I read in another interview about this idea that we aren't supposed to be sure whether the drums are only in the head of Riggan [Thomson, Michael Keaton's character]. Your score seems like the soundtrack to this character's brain.
Completely. I think Alejandro had that idea from the beginning. He didn't want you to know if it was just the score that you were hearing or if it was something inside [Riggan's] head or if it was actually a drummer in the theater or on the street.

Yeah, and he plays with that visually—showing the marching band in Times Square or showing the drummer backstage. I know that you weren't able to appear in that latter role. Was that a disappointment for you?
Yeah, I mean, I would have loved to, but I was on tour, unfortunately.

You didn't see the film for a while after it came out. How long was it?
[Laughs] Yeah, it was a couple of months, at least. Because it started opening at different film festivals, and then, when it opened nationally, I was on tour in Asia. I was absolutely blown away; I had no idea what an amazing experience it was going to turn out to be. Just hearing my drums in a movie theater that loud with the surround sound and those images was really staggering.
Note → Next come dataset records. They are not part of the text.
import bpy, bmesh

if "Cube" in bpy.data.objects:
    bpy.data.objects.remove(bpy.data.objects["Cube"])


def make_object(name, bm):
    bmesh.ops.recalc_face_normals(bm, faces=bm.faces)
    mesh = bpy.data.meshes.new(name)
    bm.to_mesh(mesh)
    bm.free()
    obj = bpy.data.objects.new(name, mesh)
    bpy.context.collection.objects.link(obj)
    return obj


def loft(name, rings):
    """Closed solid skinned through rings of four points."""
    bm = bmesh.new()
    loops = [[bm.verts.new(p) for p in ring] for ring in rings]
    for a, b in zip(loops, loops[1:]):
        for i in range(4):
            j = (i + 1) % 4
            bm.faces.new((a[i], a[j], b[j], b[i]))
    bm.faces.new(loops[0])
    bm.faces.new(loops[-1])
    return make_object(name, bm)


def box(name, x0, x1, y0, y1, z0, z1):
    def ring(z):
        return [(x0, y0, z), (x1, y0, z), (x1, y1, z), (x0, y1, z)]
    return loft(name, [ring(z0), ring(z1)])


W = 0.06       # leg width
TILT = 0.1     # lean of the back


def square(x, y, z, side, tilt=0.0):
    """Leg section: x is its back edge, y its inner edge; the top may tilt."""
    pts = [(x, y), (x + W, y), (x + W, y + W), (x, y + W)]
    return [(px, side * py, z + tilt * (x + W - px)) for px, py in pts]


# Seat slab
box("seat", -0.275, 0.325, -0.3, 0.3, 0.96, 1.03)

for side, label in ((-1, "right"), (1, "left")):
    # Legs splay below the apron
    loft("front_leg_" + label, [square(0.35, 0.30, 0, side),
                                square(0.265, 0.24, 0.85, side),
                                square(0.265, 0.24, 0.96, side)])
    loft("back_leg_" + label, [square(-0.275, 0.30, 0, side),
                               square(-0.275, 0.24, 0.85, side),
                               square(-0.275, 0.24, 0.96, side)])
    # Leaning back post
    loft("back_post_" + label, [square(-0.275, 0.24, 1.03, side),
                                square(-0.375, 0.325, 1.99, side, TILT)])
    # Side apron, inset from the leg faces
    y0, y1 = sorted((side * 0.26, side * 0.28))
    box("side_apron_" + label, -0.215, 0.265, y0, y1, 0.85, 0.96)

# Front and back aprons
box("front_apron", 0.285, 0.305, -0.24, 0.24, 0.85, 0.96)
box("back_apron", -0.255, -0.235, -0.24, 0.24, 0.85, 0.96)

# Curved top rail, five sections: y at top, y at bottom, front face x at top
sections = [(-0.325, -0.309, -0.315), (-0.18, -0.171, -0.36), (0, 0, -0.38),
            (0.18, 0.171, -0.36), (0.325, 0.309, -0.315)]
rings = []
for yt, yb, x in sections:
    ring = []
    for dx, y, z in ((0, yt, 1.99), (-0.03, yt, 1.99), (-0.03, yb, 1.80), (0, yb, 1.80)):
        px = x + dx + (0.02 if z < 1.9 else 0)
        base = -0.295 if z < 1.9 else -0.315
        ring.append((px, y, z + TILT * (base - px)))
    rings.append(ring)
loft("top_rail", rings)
This was in New York?
Yeah, I went to one of those 2 o'clock shows where nobody goes ever. The theater was somewhere in Chelsea. But yeah, I wanted to make sure [it] was basically me and my fiancée in the theater, so that we wouldn't have anybody making noise next to us or eating popcorn.

Whenever I've talked with anyone about the movie, the score has always come up right away. It was such a key part of the success of Birdman, which made it all the more frustrating that it wasn't nominated for an Oscar.
Well, no, I should say: It wasn't that it wasn't nominated; it was eliminated. [Editor's note: Since Sanchez’s work shared screen time with a conventional orchestral score, the Academy deemed it ineligible for contention.] I always say there's a big difference. If it wouldn't have gotten nominated, that's fine, because people vote, and if they don't think it should be nominated, fine—I can't say anything against that. But the fact that it was eliminated from contention so that nobody could vote for it—that's what was so messed-up about this whole thing.

Did you have contact with any Academy people who wanted to vote for it but couldn't?
Yes, and a lot of them said they were very upset, because [the elimination] robbed them of the chance to vote for something different.

Since you've performed the score once before, is there a moment in the film that you’re particularly looking forward to playing along with?
One scene that’s a lot of fun is when Riggan is destroying his dressing room and I’m playing all the hits with the things he’s slamming into the walls. It’s a blast. I go just as nuts as he does.

    You may also like